The Honolulu Star-Advertiser reported Kamehameha Schools spokesman Kekoa Paulsen said officials had not reviewed the lawsuit filed Tuesday. Paulsen declined to comment but called the allegations serious.

KHON-TV reported therapy sessions took place at the doctor’s home in Manoa and at a vacation home in Waimea. Green said the doctor was a dorm adviser with access to students in their rooms.

Green told Hawaii News Now there are many other victims.

The lawsuit is possible because of a state law that temporarily suspends the statute of limitations in sex abuse cases.

Kakesako appointed agriculture deputy

HONOLULU — The state Board of Agriculture has announced the appointment of a new deputy.

Board Chairman Scott Enright said in a statement Tuesday Ken Kakesako will serve as deputy to the chairman effective immediately.

Kakesako has served as the department’s legislative coordinator for the past two years, providing written and oral testimony at the Legislature and serving as board secretary.

He has also advised on the creation of the Kauai Good Neighbor Agricultural Program.

Kakesako previously worked as a legislative administrator and budget analyst in the office of state Sen. Russell Kokubun from 2009 to 2010. He was legislative administrator in the office of state Sen. Gilbert Kahele in 2011.

Kakesako was born and raised in Manoa. He is a graduate of Harvard University.

NTSB report: Plane mostly burned after Lanai crash

LANAI CITY, Lanai — A preliminary report on a fatal Lanai plane crash said the wreckage mostly burned in a post-impact fire.

The National Transportation Safety Board is investigating last month’s crash that killed the pilot and two Maui County Planning Department employees. Three other county employees were seriously injured.

The NTSB report released Wednesday said visibility was clear and that the crash left a 640-foot-long debris field.

The Piper PA-31 crashed in a former pineapple field shortly after taking off from Lanai Airport. It was bound for Kahului.

The NTSB said what remains of the airplane has been moved to a secure location for further examination.

NTSB spokesman Peter Knudson said preliminary reports contain factual details of the investigation but no analysis.

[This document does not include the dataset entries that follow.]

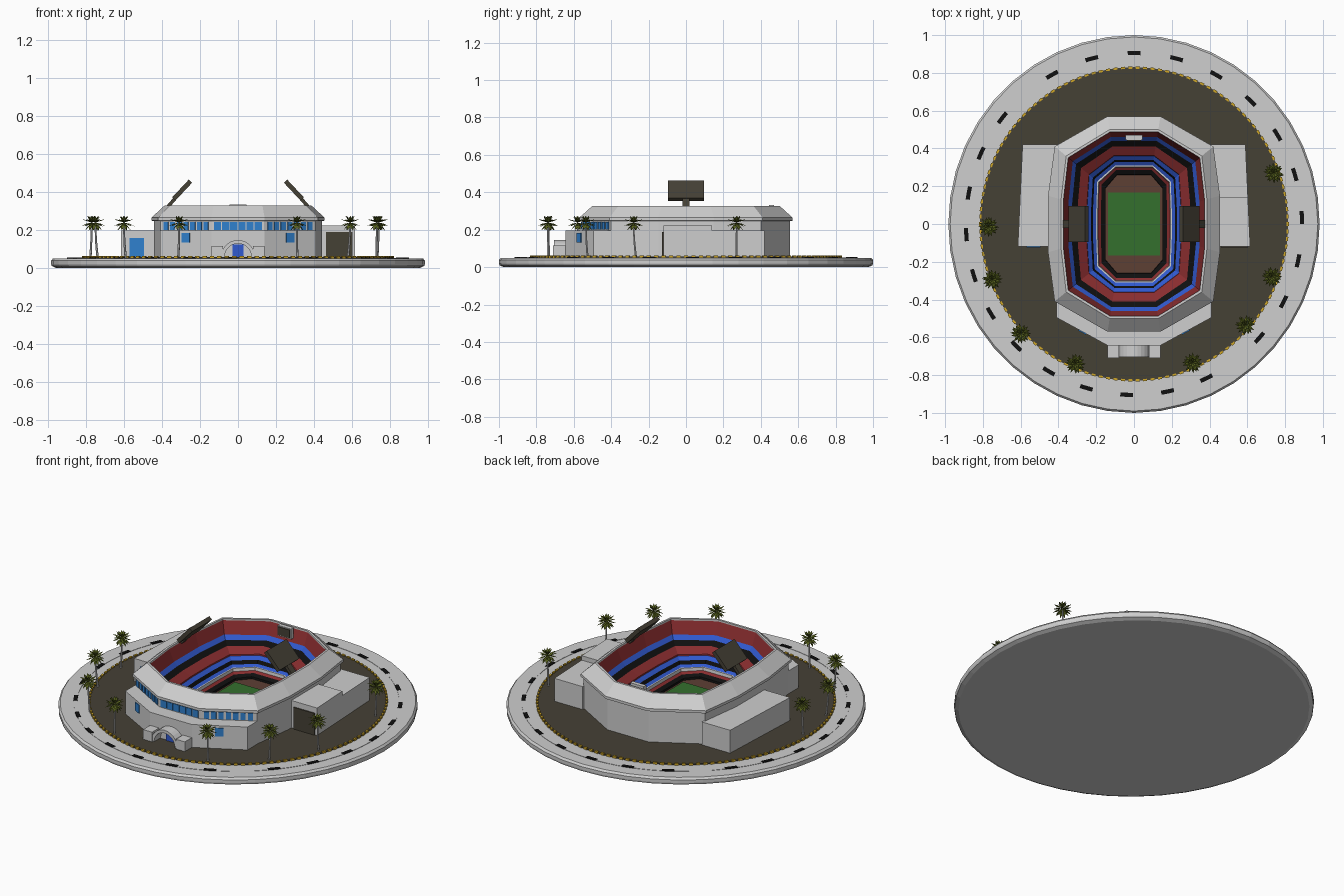
import bpy, bmesh, math, random
from mathutils import Vector

if "Cube" in bpy.data.objects:
    bpy.data.objects.remove(bpy.data.objects["Cube"])

random.seed(3)

def mat(name, *c):
    m = bpy.data.materials.new(name)
    m.diffuse_color = (*c, 1)
    m.use_nodes = True
    m.node_tree.nodes["Principled BSDF"].inputs["Base Color"].default_value = m.diffuse_color
    return m

GREY = mat("light_grey", .62, .62, .62)
ASPH = mat("asphalt_brown", .060, .052, .036)
BLACK = mat("black", .005, .005, .005)
YEL = mat("yellow", .62, .38, .02)
GLASS = mat("window_blue", .03, .22, .62)
BLUE = mat("seat_blue", .03, .10, .62)
RED = mat("seat_red", .25, .026, .028)
GREEN = mat("grass_green", .034, .16, .027)
DIRT = mat("dirt_brown", .11, .05, .034)
LEAF = mat("palm_olive", .09, .115, .012)

def finish(name, bm, mats, recalc=True):
    if recalc:
        bmesh.ops.recalc_face_normals(bm, faces=bm.faces)
    me = bpy.data.meshes.new(name)
    bm.to_mesh(me)
    bm.free()
    for m in mats:
        me.materials.append(m)
    ob = bpy.data.objects.new(name, me)
    bpy.context.collection.objects.link(ob)
    return ob

def add_loft(bm, rings, idx=None, cap0=0, cap1=0):
    """Closed loft through rings of 3D points; idx = material per segment."""
    vs = [[bm.verts.new(p) for p in r] for r in rings]
    n = len(vs[0])
    for k in range(len(vs) - 1):
        for i in range(n):
            j = (i + 1) % n
            f = bm.faces.new((vs[k][i], vs[k][j], vs[k + 1][j], vs[k + 1][i]))
            f.material_index = idx[k] if idx else 0
    bm.faces.new(vs[0]).material_index = cap0
    bm.faces.new(vs[-1]).material_index = cap1

def add_prism(bm, pts, z0, z1):
    add_loft(bm, [[(x, y, z) for x, y in pts] for z in (z0, z1)])

def prism(name, pts, z0, z1, m):
    bm = bmesh.new()
    add_prism(bm, pts, z0, z1)
    return finish(name, bm, [m])

def rect(x0, x1, y0, y1):
    return [(x0, y0), (x1, y0), (x1, y1), (x0, y1)]

def ellipse(s, z, n=44):
    return [(.983 * s * math.cos(a), s * math.sin(a), z)
            for a in (2 * math.pi * i / n for i in range(n))]

def arc(s0, s1, a0, a1, n):
    """Curved strip outline between two scales of the base ellipse."""
    t = [math.radians(a0 + (a1 - a0) * i / n) for i in range(n + 1)]
    return ([(.983 * s1 * math.cos(a), s1 * math.sin(a)) for a in t] +
            [(.983 * s0 * math.cos(a), s0 * math.sin(a)) for a in reversed(t)])

# Ground: rounded base disc and asphalt plaza
bm = bmesh.new()
add_loft(bm, [ellipse(s, z) for s, z in ((.975, 0), (.997, .01), (1, .02), (1, .038), (.99, .05))])
finish("base_disc", bm, [GREY])
bm = bmesh.new()
add_loft(bm, [ellipse(.83, .045, 88), ellipse(.83, .056, 88)])
finish("asphalt_plaza", bm, [ASPH])

# Road lane strips with black dashes, yellow kerb blocks
lanes, dashes, kerb = bmesh.new(), bmesh.new(), bmesh.new()
for a0, a1 in ((-49, 126.5), (134.6, 302.5)):
    add_prism(lanes, arc(.896, .914, a0, a1, 40), .045, .052)
    for k in range(12):
        a = a0 + (a1 - a0) * (k + .5) / 12
        add_prism(dashes, arc(.894, .916, a - 2.2, a + 2.2, 3), .046, .054)
for k in range(130):
    a = 360 * k / 130
    add_prism(kerb, arc(.822, .834, a - .75, a + .75, 1), .045, .062)
finish("road_lane_strips", lanes, [GREY])
finish("road_dashes", dashes, [BLACK])
finish("kerb_blocks", kerb, [YEL])

# Stadium: one profile lofted round a twelve-sided plan
INNER = [(.15, .06), (.15, .19), (.09, .26)]
OUTER = [(.455, .15), (.42, .41), (.14, .57)]

def plan(hy):
    t = (hy - .26) / .31
    q = [(a + (c - a) * t, b + (d - b) * t) for (a, b), (c, d) in zip(INNER, OUTER)]
    left = [(-x, y) for x, y in reversed(q)]
    return q + left + [(-x, -y) for x, y in q] + [(-x, -y) for x, y in left]

mats = [GREY, BLACK, RED, BLUE, DIRT]
profile = [(.26, .066, 1), (.262, .078, 1), (.285, .09, 2), (.30, .10, 0), (.303, .118, 0),
           (.311, .118, 3), (.328, .128, 1), (.338, .148, 3), (.36, .165, 2), (.362, .172, 2),
           (.41, .20, 1), (.44, .222, 3), (.46, .245, 2), (.487, .318, 0), (.487, .328, 0),
           (.50, .328, 0), (.57, .264, 0), (.57, .248, 0), (.557, .246, 0), (.557, .05, 0)]
bm = bmesh.new()
add_loft(bm, [[(x, y, z) for x, y in plan(h)] for h, z, _ in profile],
         [c for _, _, c in profile], cap0=4)
finish("stadium_bowl", bm, mats)
prism("playing_field", rect(-.137, .137, -.168, .166), .064, .07, GREEN)

# Front lower storey with terrace, and its porch
prism("front_storey", [(-.41, -.40), (-.41, -.495), (-.14, -.643), (.14, -.643), (.41, -.495),
                       (.41, -.40), (.13, -.54), (-.13, -.54)], .05, .195, GREY)
for s, n in ((-1, "left"), (1, "right")):
    prism("porch_block_" + n, rect(*sorted((s * .08, s * .14)), -.71, -.63), .05, .115, GREY)
bm = bmesh.new()
N = 14
prof = [(r * math.cos(math.pi * i / N), .058 + r * math.sin(math.pi * i / N))
        for r, seq in ((.088, range(N + 1)), (.07, range(N, -1, -1))) for i in seq]
add_loft(bm, [[(x, y, z) for x, z in prof] for y in (-.705, -.63)])
finish("porch_arch", bm, [GREY])
prism("entrance_door", rect(-.028, .028, -.65, -.64), .056, .122, BLUE)

# Windows: thin plates along a wall line
def add_plate(bm, p0, p1, u0, u1, z0, z1, th=.005):
    a, b = Vector(p0), Vector(p1)
    d = b - a
    n = Vector((d.y, -d.x)).normalized() * th
    q0, q1 = a + d * u0, a + d * u1
    add_prism(bm, [tuple(q0 - n), tuple(q1 - n), tuple(q1 + n), tuple(q0 + n)], z0, z1)

bm = bmesh.new()
wall = plan(.557)
L3, L2, R2, R3 = wall[7], wall[8], wall[9], wall[10]
for k in range(6):
    add_plate(bm, L2, R2, .04 + k * .155, .18 + k * .155, .2, .242)
for k in range(7):
    add_plate(bm, L3, L2, .07 + k * .13, .16 + k * .13, .2, .242)
    add_plate(bm, R2, R3, .06 + k * .13, .15 + k * .13, .2, .242)
add_plate(bm, (-.41, -.495), (-.14, -.643), .43, .58, .132, .182)
add_plate(bm, (.14, -.643), (.41, -.495), .42, .57, .132, .182)
finish("windows", bm, [GLASS])

# Side buildings and their garage doors
prism("left_building", [(-.40, -.12), (-.615, -.12), (-.59, .42), (-.40, .42)], .05, .195, GREY)
prism("left_garage_door", rect(-.57, -.495, -.125, -.115), .056, .158, GLASS)
prism("right_front_building", [(.40, -.12), (.615, -.12), (.603, .14), (.40, .14)], .05, .222, GREY)
prism("right_rear_building", [(.40, .14), (.603, .14), (.59, .42), (.40, .42)], .05, .195, GREY)
prism("right_garage_door", rect(.462, .602, -.127, -.115), .056, .188, ASPH)

# Tilted screens on posts, and the small scoreboard on the back rim
def beam(name, p0, p1, hw, th, m):
    (x0, z0), (x1, z1) = p0, p1
    n = Vector((z1 - z0, x0 - x1)).normalized() * th / 2
    sec = [(x0 + n.x, z0 + n.y), (x1 + n.x, z1 + n.y), (x1 - n.x, z1 - n.y), (x0 - n.x, z0 - n.y)]
    bm = bmesh.new()
    add_loft(bm, [[(x, y, z) for x, z in sec] for y in (-hw, hw)])
    finish(name, bm, [m])

for s, n in ((-1, "left"), (1, "right")):
    beam("screen_" + n, (s * .338, .362), (s * .25, .456), .095, .024, ASPH)
    beam("screen_post_" + n, (s * .372, .318), (s * .325, .372), .02, .018, ASPH)
prism("scoreboard_frame", rect(-.045, .045, .445, .47), .27, .333, GREY)
prism("scoreboard_face", rect(-.038, .038, .44, .446), .277, .327, ASPH)

# Palm trees: slim leaning trunk and layered drooping fronds
def palm(name, x, y):
    lean = Vector((random.uniform(-.015, .015), random.uniform(-.015, .015), 0))
    top = Vector((x, y, .238))
    base = Vector((x, y, .05)) + lean
    bm = bmesh.new()
    rings = []
    for k in range(5):
        c = base.lerp(top, k / 4) - lean * .25 * math.sin(math.pi * k / 4)
        r = .0065 - .0006 * k
        rings.append([c + Vector((r * math.cos(a), r * math.sin(a), 0))
                      for a in (math.tau * i / 6 for i in range(6))])
    add_loft(bm, rings)
    finish(name + "_trunk", bm, [GREY])
    bm = bmesh.new()
    for layer, (el, length) in enumerate(((60, .05), (25, .058), (-12, .056), (-42, .05))):
        for k in range(8):
            a = math.tau * (k + .5 * layer) / 8 + random.uniform(-.15, .15)
            e = math.radians(el)
            d = Vector((math.cos(a) * math.cos(e), math.sin(a) * math.cos(e), math.sin(e)))
            w = Vector((-math.sin(a), math.cos(a), 0)) * .009
            mid, tip = top + d * length * .55, top + d * length - Vector((0, 0, .008))
            v = [bm.verts.new(p) for p in (top, mid + w - Vector((0, 0, .004)), tip,
                                           mid - w - Vector((0, 0, .004)), mid)]
            for f in ((0, 1, 4), (1, 2, 4), (2, 3, 4), (3, 0, 4)):
                bm.faces.new([v[i] for i in f])
    finish(name + "_fronds", bm, [LEAF], False)

for i, (x, y) in enumerate([(.74, .27), (.73, -.28), (.59, -.535), (.31, -.735),
                            (-.31, -.74), (-.6, -.58), (-.75, -.295), (-.77, -.015)]):
    palm("palm_%d" % (i + 1), x, y)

Fatal crash investigations can last about one year.

Uniformed Honolulu police must hide tattoos

HONOLULU — A new Honolulu Police Department policy is requiring uniformed officers to cover up their tattoos.

Chief Louis Kealoha told KHON-TV about 20 percent of the officers have visible tattoos. He said it was a difficult decision that has generated mixed reaction.

The chief said there’s a trend among police departments nationwide to require uniformed officers to hide their tattoos.

Kealoha, who has tattoos, said the policy is about improving the department’s professional image.

Officers will have to use long-sleeved uniforms to cover arm tattoos and makeup for tattoos on their necks or hands.

The policy goes into effect July 1.

Undercover and plain-clothes officers will be exempt.

Honolulu weighs raising taxes on vacation rentals

HONOLULU — Honolulu’s city council is considering raising taxes on residential vacation rentals.

The Honolulu Star-Advertiser reported the measure up for first vote Wednesday would create a new tax category for homes that rent short-term rooms.

Bed and breakfasts and short-term rental vacation homes presently pay property taxes of $3.50 per $1,000 of assessed value. Hotels pay more than triple that rate.

Chairman Ernie Martin of the city council wrote the bill. He said the measure would tax short-term rentals more like a business.

Vacation rental owners say their profits already are low. They say a tax hike would drive some owners out of business and discourage owners of illegal rental operations from wanting to become legal.

By wire sources